  starships: any[];
  counter: number;
  loading: boolean;
  filteredStarships: any[];
// pick 2 pieces of state from a global state
& Pick<ModelsState, 'models' | 'query'>;

Turning our components into a state machine

To use the signal store on a component, instead of doing:

export class StarshipFinderComponent extends ObservableState<StarshipFinderComponentState> {

We can now do:

export class StarshipFinderComponent extends SignalStore<StarshipFinderComponentState> {

Initializing the state

Just like with ObservableState, initializing the state can be done in the constructor:

export class StarshipFinderComponent extends SignalStore<StarshipFinderComponentState> {
    // Inject some global SignalStore
    private readonly modelsSignalStore = inject(modelsSignalStore);

    constructor() {
        // Take some default state from a global SignalStore
        const { query, models } = this.modelsSignalStore.snapshot;
        // Initialize the state with the destructured props
        // of the global state and some default values
            numberOfPassengers: 100000,
            starships: [],
            loading: true,
            filteredStarships: [],
            counter: 0,

Creating a ViewModel

ViewModels are reactive objects tailored for the template of our components. Creating a ViewModel becomes a breeze too, we can use the selectMany() method to take the pieces of state that we want to read. This will return a signal with the properties that we are interested in.

public readonly vm = this.selectMany([

Because of the fact that SignalStore is very type-safe, the vm object will only expose the keys that are passed in the array of the selectmany() method.

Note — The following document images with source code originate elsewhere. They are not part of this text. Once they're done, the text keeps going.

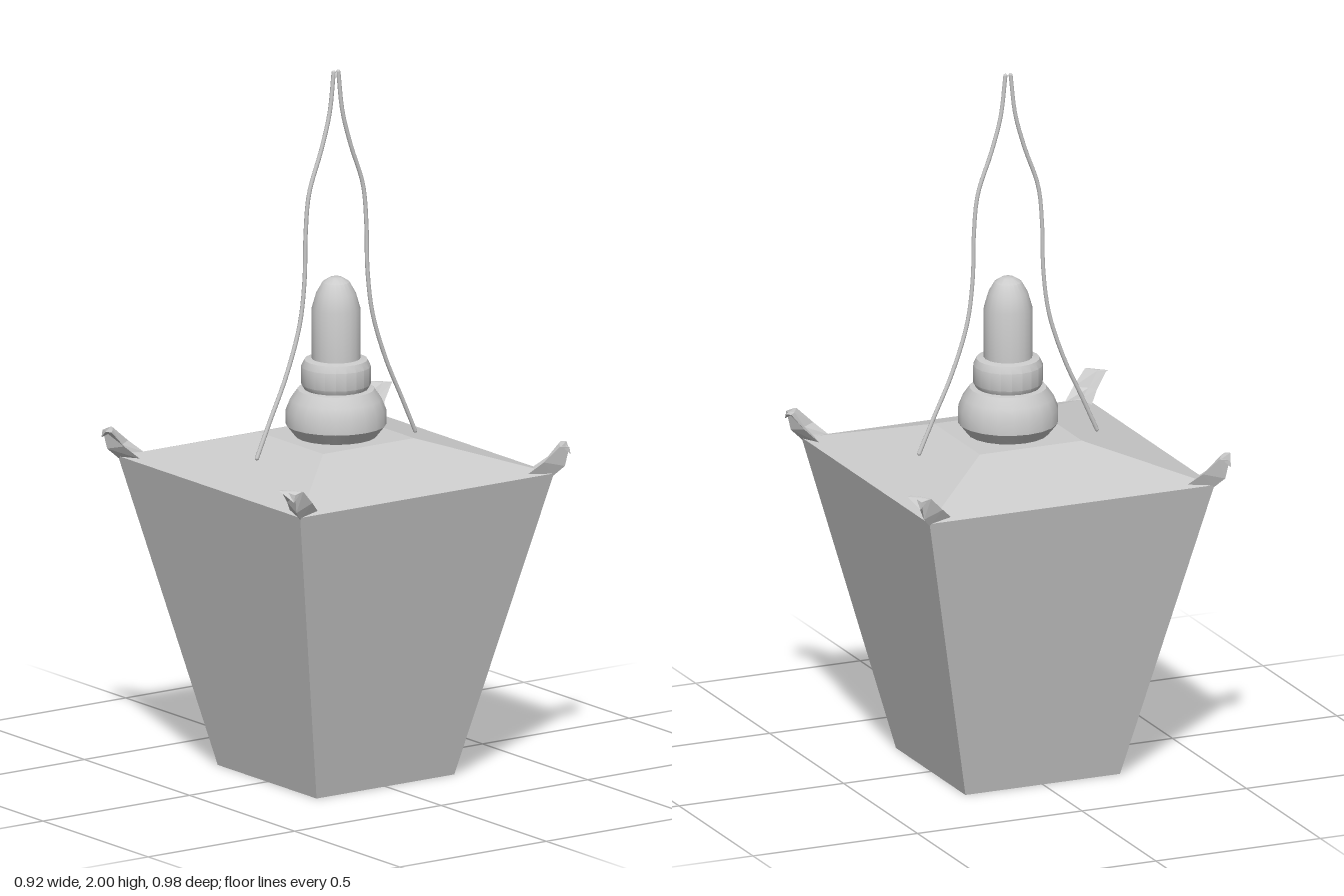
import * as THREE from 'three';
import { toCreasedNormals } from 'three/addons/utils/BufferGeometryUtils.js';

const smooth = new THREE.MeshStandardMaterial({ color: 0xcccccc, side: THREE.DoubleSide });
const flat = new THREE.MeshStandardMaterial({ color: 0xcccccc, flatShading: true, side: THREE.DoubleSide });

function part(name, geometry, material) {
  const mesh = new THREE.Mesh(geometry, material);
  mesh.name = name;
  return mesh;
}

const points = (list) => list.map(([r, y]) => new THREE.Vector2(r, y));

// Square shell: the profile gives half widths and heights
function squareLathe(profile) {
  const scaled = profile.map(([w, y]) => [w * Math.SQRT2, y]);
  return new THREE.LatheGeometry(points(scaled), 4, Math.PI / 4).toNonIndexed();
}

// Skin a row of four-cornered sections and cap both ends
function loft(sections) {
  const n = sections[0].length;
  const index = [];
  for (let s = 0; s < sections.length - 1; s++) {
    for (let i = 0; i < n; i++) {
      const a = s * n + i, b = s * n + (i + 1) % n;
      index.push(a, b, a + n, b, b + n, a + n);
    }
  }
  const e = (sections.length - 1) * n;
  index.push(0, 2, 1, 0, 3, 2, e, e + 1, e + 2, e, e + 2, e + 3);
  const g = new THREE.BufferGeometry();
  g.setAttribute('position', new THREE.Float32BufferAttribute(sections.flat(2), 3));
  g.setIndex(index);
  const out = g.toNonIndexed();
  out.computeVertexNormals();
  return out;
}

export function createModel() {
  const model = new THREE.Group();
  model.name = 'hangingLantern';

  // Tapered walls with a thin rim, open below
  const walls = squareLathe([[0.415, 0.865], [0.221, 0], [0.235, 0], [0.433, 0.872]]);
  walls.computeVertexNormals();
  model.add(part('walls', walls, flat));

  // Shallow hipped roof with a flat top
  const roof = squareLathe([[0.433, 0.872], [0.155, 0.957], [0, 0.957]]);
  roof.computeVertexNormals();
  model.add(part('roof', roof, flat));

  // Turned finial
  const finial = new THREE.LatheGeometry(points([
    [0.112, 0.955], [0.14, 0.99], [0.14, 1.03], [0.127, 1.062], [0.107, 1.09],
    [0.09, 1.092], [0.097, 1.105], [0.097, 1.155], [0.088, 1.174],
    [0.068, 1.178], [0.068, 1.32], [0.055, 1.365], [0.038, 1.395], [0.018, 1.408], [0, 1.41],
  ]), 20);
  model.add(part('finial', toCreasedNormals(finial, 0.5), smooth));

  // Curled bracket on each roof corner, folded along the middle
  const horn = loft([
    [[0.355, 0.876, 0.413], [0.41, 0.884, 0.41], [0.413, 0.876, 0.358], [0.432, 0.866, 0.432]],
    [[0.388, 0.91, 0.445], [0.416, 0.908, 0.432], [0.438, 0.91, 0.395], [0.45, 0.893, 0.458]],
    [[0.402, 0.952, 0.478], [0.42, 0.953, 0.46], [0.455, 0.952, 0.438], [0.458, 0.947, 0.468]],
    [[0.413, 0.953, 0.49], [0.421, 0.954, 0.465], [0.455, 0.953, 0.444], [0.458, 0.926, 0.472]],
  ]);
  for (const sx of [1, -1]) {
    for (const sz of [1, -1]) {
      const bracket = part('cornerBracket', horn, flat);
      bracket.scale.set(sx, 1, sz);
      model.add(bracket);
    }
  }

  // Two bowed hanging wires meeting at the top
  const path = [
    [0.27, 0.93], [0.225, 1.03], [0.17, 1.15], [0.124, 1.29], [0.107, 1.42], [0.104, 1.54],
    [0.092, 1.66], [0.05, 1.78], [0.022, 1.88], [0.008, 1.995],
  ];
  for (const s of [1, -1]) {
    const curve = new THREE.CatmullRomCurve3(path.map(([z, y]) => new THREE.Vector3(0, y, s * z)));
    const wire = new THREE.Group();
    wire.name = 'hangingWire';
    wire.add(part('wire', new THREE.TubeGeometry(curve, 40, 0.006, 8), smooth));
    for (const i of [0, path.length - 1]) {
      const end = part('wireEnd', new THREE.SphereGeometry(0.006, 8, 6), smooth);
      end.position.set(0, path[i][1], s * path[i][0]);
      wire.add(end);
    }
    model.add(wire);
  }
  return model;
}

This results in better DX.

If our ViewModel is more complex we can pass a mapping function to the selectMany() method:

public readonly vm = this.selectMany([
], ({loading, filteredStarships, numberOfPassengers, models, counter}) => {
    // add some calculation logic here
    return {...}

RxJS interoperability and calculating state

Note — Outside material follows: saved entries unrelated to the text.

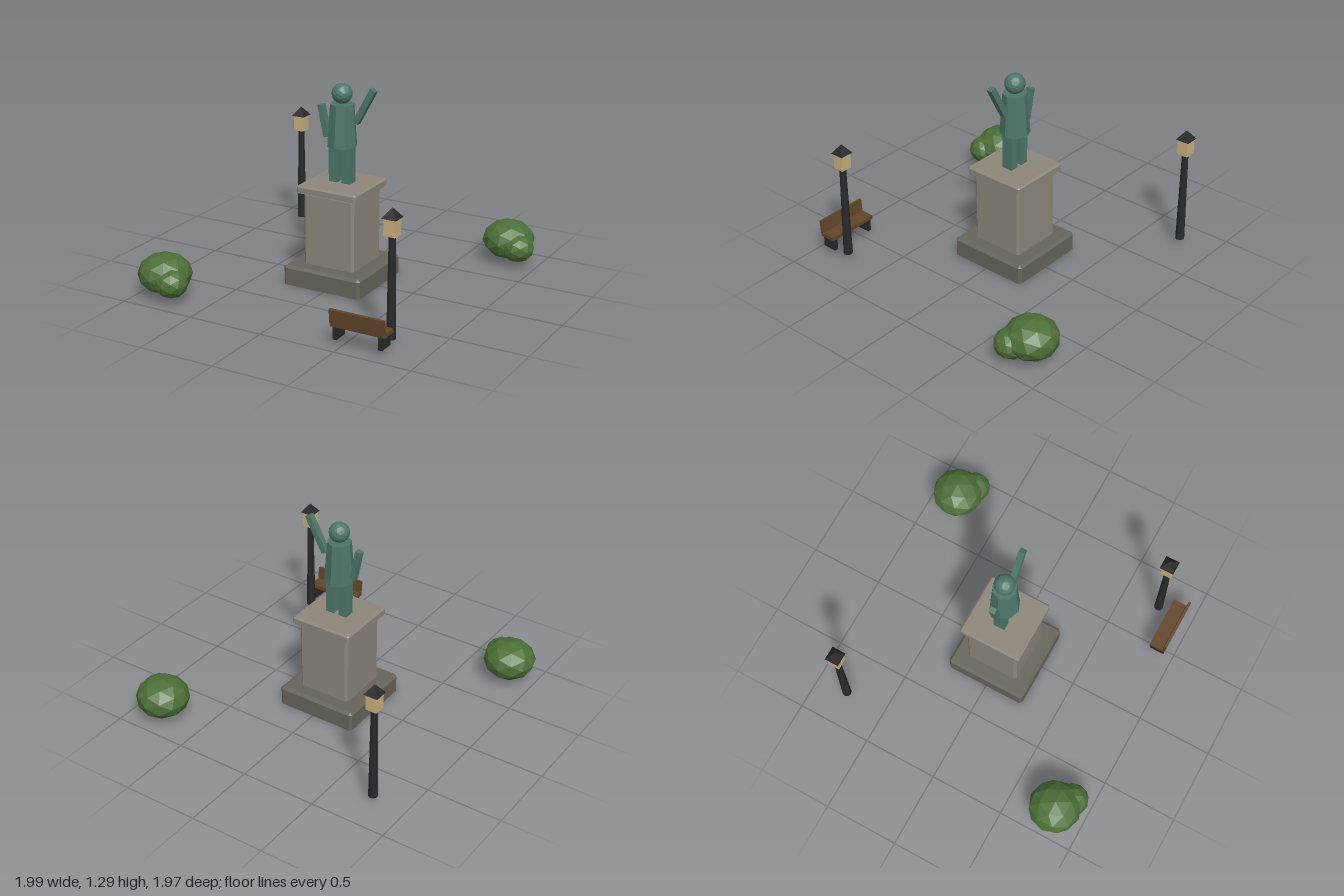
import * as THREE from 'three';

const paint = (name, color, extra = {}) => {
  const m = new THREE.MeshStandardMaterial({ color, flatShading: true, ...extra });
  m.name = name;
  return m;
};

export function createModel() {
  const model = new THREE.Group();
  model.name = 'parkMonument';

  const stone = paint('light stone', 0x8c867a, { side: THREE.DoubleSide });
  const darkStone = paint('dark stone', 0x67645a, { side: THREE.DoubleSide });
  const bronze = paint('weathered bronze', 0x4d766b);
  const iron = paint('black iron', 0x29292b);
  const glass = paint('lantern glass', 0xc8b07c);
  const wood = paint('bench wood', 0x614529);
  const leaf = paint('leaf green', 0x4c6f37);

  const add = (parent, name, geometry, material, x = 0, y = 0, z = 0) => {
    const mesh = new THREE.Mesh(geometry, material);
    mesh.name = name;
    mesh.position.set(x, y, z);
    parent.add(mesh);
    return mesh;
  };
  const group = (name, x, z) => {
    const g = new THREE.Group();
    g.name = name;
    g.position.set(x, 0, z);
    model.add(g);
    return g;
  };
  const box = (w, h, d) => new THREE.BoxGeometry(w, h, d);

  // Square block with chamfered corners and top rim, hollow underneath
  const chamferedBlock = (width, height, c) => {
    const ring = (h, inset, y) => {
      const s = h - inset;
      return [[h, s], [s, h], [-s, h], [-h, s], [-h, -s], [-s, -h], [s, -h], [h, -s]]
        .map(([x, z]) => [x, y, z]);
    };
    const h = width / 2;
    const rings = [ring(h, c, 0), ring(h, c, height - c), ring(h - c, 0, height)];
    const pos = [];
    for (let r = 0; r < 2; r++) {
      for (let i = 0; i < 8; i++) {
        const j = (i + 1) % 8;
        const a = rings[r][i], b = rings[r][j], d = rings[r + 1][i], e = rings[r + 1][j];
        pos.push(...a, ...d, ...b);
        if (r === 0 || i % 2) pos.push(...b, ...d, ...e);
      }
    }
    const top = rings[2];
    pos.push(...top[0], ...top[6], ...top[2], ...top[2], ...top[6], ...top[4]);
    const g = new THREE.BufferGeometry();
    g.setAttribute('position', new THREE.Float32BufferAttribute(pos, 3));
    g.computeVertexNormals();
    return g;
  };

  // Pedestal
  const monument = group('monument', -0.018, -0.007);
  add(monument, 'pedestalBase', chamferedBlock(0.55, 0.13, 0.018), darkStone);
  add(monument, 'pedestalColumn', chamferedBlock(0.36, 0.475, 0.016), stone, 0, 0.13, 0);
  add(monument, 'pedestalCap', chamferedBlock(0.424, 0.05, 0.012), stone, 0, 0.605, 0);

  // Statue
  for (const side of [-1, 1]) {
    add(monument, side > 0 ? 'leftLeg' : 'rightLeg', box(0.058, 0.24, 0.075), bronze, side * 0.047, 0.773, 0);
  }
  add(monument, 'torso', new THREE.CylinderGeometry(0.078, 0.097, 0.275, 8), bronze, 0, 1.028, 0);
  add(monument, 'head', new THREE.IcosahedronGeometry(0.066, 2), bronze, 0, 1.229, 0);
  add(monument, 'raisedArm', box(0.04, 0.256, 0.04), bronze, 0.163, 1.168, 0).rotation.z = -0.5;
  add(monument, 'loweredArm', box(0.038, 0.208, 0.04), bronze, -0.128, 1.038, 0).rotation.z = 0.2;

  // Street lamps
  for (const [x, z] of [[0.745, 0.757], [-0.785, -0.775]]) {
    const lamp = group('streetLamp', x, z);
    add(lamp, 'post', new THREE.CylinderGeometry(0.021, 0.03, 0.64, 8), iron, 0, 0.365, 0);
    add(lamp, 'lantern', box(0.075, 0.105, 0.075), glass, 0, 0.735, 0);
    const roof = new THREE.ConeGeometry(0.047 * Math.SQRT2, 0.063, 4);
    add(lamp, 'lanternRoof', roof.rotateY(Math.PI / 4), iron, 0, 0.819, 0);
  }

  // Bushes
  for (const [x, z] of [[-0.826, 0.8], [0.786, -0.815]]) {
    const bush = group('bush', x, z);
    add(bush, 'largeFoliage', new THREE.IcosahedronGeometry(0.173, 1), leaf, 0, 0.155, 0).scale.y = 0.75;
    add(bush, 'smallFoliage', new THREE.IcosahedronGeometry(0.106, 1), leaf, 0.1, 0.132, 0.075).scale.y = 0.88;
  }

  // Bench facing the monument
  const bench = group('bench', 0.62, 0.887);
  add(bench, 'seat', box(0.36, 0.024, 0.106), wood, 0, 0.138, 0);
  add(bench, 'backrest', box(0.36, 0.11, 0.018), wood, 0, 0.182, 0.05).rotation.x = 0.1;
  for (const side of [-1, 1]) {
    add(bench, 'benchLeg', box(0.026, 0.082, 0.098), iron, side * 0.15, 0.086, 0);
  }

  return model;
}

RxJS interoperability, calculating derived pieces of state becomes easy as well:

const starships = toSignal(
        // sometimes we still need RxJS
        switchMap((query) => this.fetchData(query))
    { initialValue: [] }

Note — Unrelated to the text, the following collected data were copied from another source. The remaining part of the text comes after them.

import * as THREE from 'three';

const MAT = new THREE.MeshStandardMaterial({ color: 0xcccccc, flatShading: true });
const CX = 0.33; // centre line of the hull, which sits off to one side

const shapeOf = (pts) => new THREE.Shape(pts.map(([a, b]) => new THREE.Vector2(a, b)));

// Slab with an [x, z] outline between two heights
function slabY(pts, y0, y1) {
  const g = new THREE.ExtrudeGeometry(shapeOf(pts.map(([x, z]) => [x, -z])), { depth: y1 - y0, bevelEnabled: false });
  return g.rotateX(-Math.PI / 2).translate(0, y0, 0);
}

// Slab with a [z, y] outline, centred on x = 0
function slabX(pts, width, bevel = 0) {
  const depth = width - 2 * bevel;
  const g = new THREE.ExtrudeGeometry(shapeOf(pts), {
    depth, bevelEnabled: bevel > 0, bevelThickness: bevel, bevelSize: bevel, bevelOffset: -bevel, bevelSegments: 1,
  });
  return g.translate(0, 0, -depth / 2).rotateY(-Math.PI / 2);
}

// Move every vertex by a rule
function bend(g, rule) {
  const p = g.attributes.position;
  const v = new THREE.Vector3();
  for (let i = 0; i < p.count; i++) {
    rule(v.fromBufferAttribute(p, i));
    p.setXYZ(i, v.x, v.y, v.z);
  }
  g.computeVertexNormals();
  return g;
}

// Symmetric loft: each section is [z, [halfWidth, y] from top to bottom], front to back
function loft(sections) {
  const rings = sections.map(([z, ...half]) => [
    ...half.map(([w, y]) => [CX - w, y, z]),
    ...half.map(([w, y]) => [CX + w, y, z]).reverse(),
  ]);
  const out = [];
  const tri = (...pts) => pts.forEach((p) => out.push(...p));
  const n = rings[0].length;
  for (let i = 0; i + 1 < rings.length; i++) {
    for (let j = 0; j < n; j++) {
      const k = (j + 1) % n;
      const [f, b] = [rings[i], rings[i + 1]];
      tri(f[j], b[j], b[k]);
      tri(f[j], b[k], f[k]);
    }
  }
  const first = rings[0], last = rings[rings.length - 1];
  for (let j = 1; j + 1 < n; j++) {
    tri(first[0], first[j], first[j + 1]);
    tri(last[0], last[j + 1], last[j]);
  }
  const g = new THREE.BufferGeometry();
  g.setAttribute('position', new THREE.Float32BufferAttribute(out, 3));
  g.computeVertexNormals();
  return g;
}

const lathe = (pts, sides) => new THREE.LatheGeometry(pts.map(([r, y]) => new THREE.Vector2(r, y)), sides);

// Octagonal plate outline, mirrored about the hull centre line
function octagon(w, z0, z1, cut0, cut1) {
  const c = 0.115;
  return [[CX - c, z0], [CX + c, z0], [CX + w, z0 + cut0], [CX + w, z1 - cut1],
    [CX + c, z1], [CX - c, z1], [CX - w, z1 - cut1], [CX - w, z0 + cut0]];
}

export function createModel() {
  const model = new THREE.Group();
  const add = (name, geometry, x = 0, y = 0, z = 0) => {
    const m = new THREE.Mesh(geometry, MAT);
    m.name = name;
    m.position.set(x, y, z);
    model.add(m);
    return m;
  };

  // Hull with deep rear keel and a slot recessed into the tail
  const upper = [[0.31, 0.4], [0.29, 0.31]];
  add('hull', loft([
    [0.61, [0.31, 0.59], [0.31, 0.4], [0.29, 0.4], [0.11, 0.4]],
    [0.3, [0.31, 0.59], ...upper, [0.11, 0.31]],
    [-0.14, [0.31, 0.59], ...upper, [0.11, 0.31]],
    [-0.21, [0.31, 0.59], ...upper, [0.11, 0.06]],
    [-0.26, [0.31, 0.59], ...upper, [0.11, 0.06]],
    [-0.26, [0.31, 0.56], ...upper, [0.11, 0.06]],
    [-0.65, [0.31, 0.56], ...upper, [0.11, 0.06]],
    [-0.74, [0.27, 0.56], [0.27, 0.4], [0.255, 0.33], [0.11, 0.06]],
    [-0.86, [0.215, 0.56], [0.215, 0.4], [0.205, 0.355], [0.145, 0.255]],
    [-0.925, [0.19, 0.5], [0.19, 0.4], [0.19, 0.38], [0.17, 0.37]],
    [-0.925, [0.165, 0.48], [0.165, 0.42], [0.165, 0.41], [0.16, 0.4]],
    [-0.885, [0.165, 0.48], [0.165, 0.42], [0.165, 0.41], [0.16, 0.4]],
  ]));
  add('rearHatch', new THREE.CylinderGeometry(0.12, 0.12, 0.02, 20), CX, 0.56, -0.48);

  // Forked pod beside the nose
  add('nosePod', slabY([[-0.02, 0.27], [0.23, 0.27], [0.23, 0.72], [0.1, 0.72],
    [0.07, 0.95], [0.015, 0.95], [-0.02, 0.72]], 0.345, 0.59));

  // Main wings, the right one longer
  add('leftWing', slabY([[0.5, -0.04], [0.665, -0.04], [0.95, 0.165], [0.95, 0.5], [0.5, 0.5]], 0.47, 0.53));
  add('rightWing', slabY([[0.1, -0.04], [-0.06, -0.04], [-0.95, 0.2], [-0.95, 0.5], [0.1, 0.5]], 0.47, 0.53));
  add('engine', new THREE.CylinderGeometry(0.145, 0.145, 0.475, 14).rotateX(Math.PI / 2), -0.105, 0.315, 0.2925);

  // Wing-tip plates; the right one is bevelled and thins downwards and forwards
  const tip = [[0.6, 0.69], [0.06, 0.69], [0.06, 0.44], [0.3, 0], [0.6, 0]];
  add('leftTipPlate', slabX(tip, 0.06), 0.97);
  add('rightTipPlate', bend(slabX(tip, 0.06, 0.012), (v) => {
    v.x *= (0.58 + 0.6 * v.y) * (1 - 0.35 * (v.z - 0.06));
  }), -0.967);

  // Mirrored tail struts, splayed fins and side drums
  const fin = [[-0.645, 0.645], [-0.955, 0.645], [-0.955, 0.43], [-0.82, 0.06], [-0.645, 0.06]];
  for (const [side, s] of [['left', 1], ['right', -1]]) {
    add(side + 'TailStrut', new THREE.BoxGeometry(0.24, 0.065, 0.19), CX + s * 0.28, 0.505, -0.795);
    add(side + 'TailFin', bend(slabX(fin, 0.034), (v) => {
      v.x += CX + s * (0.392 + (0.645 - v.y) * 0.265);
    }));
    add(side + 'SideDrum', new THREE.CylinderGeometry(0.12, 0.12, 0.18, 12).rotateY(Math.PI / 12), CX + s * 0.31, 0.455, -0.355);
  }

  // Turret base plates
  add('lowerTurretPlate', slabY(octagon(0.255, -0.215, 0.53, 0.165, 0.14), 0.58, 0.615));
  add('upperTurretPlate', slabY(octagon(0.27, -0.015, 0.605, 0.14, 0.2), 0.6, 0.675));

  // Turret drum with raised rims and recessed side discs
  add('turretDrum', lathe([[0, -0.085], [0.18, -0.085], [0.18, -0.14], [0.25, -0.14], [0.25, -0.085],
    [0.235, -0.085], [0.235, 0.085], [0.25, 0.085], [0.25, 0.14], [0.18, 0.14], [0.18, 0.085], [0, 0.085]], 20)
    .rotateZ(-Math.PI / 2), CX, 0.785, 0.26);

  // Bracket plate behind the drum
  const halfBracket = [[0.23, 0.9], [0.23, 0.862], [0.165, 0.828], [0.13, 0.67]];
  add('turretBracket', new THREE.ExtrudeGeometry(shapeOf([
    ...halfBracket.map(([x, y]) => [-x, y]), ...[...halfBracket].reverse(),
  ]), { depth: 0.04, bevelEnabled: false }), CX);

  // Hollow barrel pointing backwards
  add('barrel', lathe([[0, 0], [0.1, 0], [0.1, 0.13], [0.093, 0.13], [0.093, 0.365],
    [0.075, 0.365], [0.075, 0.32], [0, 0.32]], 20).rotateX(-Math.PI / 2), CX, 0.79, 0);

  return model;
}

const filteredStarships = this.selectMany(
    ['starships', 'numberOfPassengers'],
    ({ starships, numberOfPassengers }) =>
        this.filterByPassengers(starships, numberOfPassengers)

The starships signal is based on the query signal here and does some RxJS logic because we need to debounce and perform an XHR call. the filtererdStarships signal is dependent on the freshly calculated starships signal but it also depends on the numberOfPassengers signal.

Update: ngx-signal-state now has a connectObservables method Check it out! ngx-signal-state

Connecting signals to the store

This is one of the biggest advantages of not having a huge amount of uncontrolled signals laying around. We want to connect an object with Signals so our store gets fed automatically.

Instead of using the connect() method of ObservableState to connect observables, we now can use the connect() method to connect signals, like the ones we just calculated now:


We can even pick pieces of state from another signal store so our local state machine listens to them automatically. For that we can use a pick() method. This returns an object that contains signals for every piece of state it wants to listen to.

    // listen to the state of modelsSignalStore 
    // and push the values of query and models into the localstate
    ...this.modelsSignalStore.pick(['query', 'models']),

Patching state and using snapshots

Just like with ObservableState we can use the patch() method to patch multiple properties:

public changeQuery(query: string): void {
    this.patch({ loading: true, query: string });

This is cleaner than manually patching a bunch of different signals here. Getting an overview of the entire state can be easily done by using the snapshot property:

if(this.snapshot.query = ''){
    this.patch({query: 'foo'})

There is also a reactive state signal. We can use this Angular effect that will log the state every time a property in the state changes.

effect(() => {

The implementation

We have created an open-source npm package called ngx-signal-state that can you can use in all your Angular projects

The app

The app can be found here so you can already play with it.